    Note that the input data typically has only one column as a qualifier field; as an internal key (Product in the above example). But you can have several. If so, all qualifying fields must be listed before the attribute fields in the LOAD statement, and the third parameter to the Crosstable prefix must be used to define the number of qualifying fields. You cannot have a preceding LOAD or a prefix in front of the Crosstable keyword. However, you can use auto-concatenate.

    In a table in Qlik Sense, your data looks like this:

    Table showing data loaded using Crosstable prefix
    Table showing data loaded using Crosstable prefix.

    You can now, for example, create a bar chart using the data:

    Bar chart showing data loaded using Crosstable prefix
    Bar chart showing data loaded using the Crosstable prefix.

Information noteTo learn more about Crosstable, see this blog post in Qlik Community: The Crosstable Load. The behaviors are discussed in the context of QlikView.
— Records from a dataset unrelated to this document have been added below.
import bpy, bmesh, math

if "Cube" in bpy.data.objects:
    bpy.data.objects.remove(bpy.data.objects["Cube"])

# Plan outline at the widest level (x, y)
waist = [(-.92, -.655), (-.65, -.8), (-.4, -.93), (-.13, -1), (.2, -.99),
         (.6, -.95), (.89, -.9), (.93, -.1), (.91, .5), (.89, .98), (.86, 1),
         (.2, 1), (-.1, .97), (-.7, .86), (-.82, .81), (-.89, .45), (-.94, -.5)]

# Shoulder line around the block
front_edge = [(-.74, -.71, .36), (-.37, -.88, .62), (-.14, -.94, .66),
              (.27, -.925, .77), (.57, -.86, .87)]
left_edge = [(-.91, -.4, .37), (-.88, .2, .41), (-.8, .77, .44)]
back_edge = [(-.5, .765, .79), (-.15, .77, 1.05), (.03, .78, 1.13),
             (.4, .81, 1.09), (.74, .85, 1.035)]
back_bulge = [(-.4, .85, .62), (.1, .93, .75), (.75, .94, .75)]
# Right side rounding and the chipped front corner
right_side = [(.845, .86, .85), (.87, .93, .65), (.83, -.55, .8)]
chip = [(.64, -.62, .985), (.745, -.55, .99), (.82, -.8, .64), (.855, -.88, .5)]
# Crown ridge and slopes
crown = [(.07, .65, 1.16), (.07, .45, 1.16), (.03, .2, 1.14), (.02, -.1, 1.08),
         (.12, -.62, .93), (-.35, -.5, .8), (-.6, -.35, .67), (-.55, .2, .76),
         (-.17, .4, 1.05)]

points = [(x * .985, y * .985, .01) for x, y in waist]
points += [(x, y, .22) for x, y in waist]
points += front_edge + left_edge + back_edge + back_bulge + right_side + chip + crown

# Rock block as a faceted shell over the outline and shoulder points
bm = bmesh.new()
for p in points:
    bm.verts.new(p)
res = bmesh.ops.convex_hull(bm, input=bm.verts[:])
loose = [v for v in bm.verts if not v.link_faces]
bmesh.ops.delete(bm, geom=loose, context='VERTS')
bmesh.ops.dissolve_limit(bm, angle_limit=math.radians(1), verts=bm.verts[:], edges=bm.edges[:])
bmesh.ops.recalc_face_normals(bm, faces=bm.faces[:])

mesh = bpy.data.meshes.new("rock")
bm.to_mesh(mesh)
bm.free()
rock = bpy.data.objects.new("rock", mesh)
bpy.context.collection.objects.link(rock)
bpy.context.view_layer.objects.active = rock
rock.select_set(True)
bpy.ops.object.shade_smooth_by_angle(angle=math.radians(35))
However, the logic applies equally to Qlik Sense.

Numeric interpretation will not work for the attribute fields. This means that if you have months as column headers, these will not be automatically interpreted. The work-around is to use the Crosstable prefix to create a temporary table, and to run a second pass through it to make the interpretations as shown in the following example.

Note that this is an example only. There are no accompanying exercises to be completed in Qlik Sense.

tmpData: Crosstable (MonthText, Sales) LOAD Product, [Jan 2014], [Feb 2014], [Mar 2014], [Apr 2014], [May 2014], [Jun 2014] FROM ... Final: LOAD Product, Date(Date#(MonthText,'MMM YYYY'),'MMM YYYY') as Month, Sales Resident tmpData; Drop Table tmpData;

Clearing the memory cache

You can delete tables that you create to clear the memory cache. When you load into a temporary, as in the previous section, you should drop it when it is not needed anymore. For example:

DROP TABLE Table1, Table2, Table3, Table4; DROP TABLES Table1, Table2, Table3, Table4;

You can also drop fields. For example:

DROP FIELD Field1, Field2, Field3, Field4; DROP FIELDS Field1, Field2, Field3, Field4; DROP FIELD Field1 from Table1; DROP FIELDS Field1 from Table1;

As you can see, the keywords TABLE and FIELD and can be singular or plural.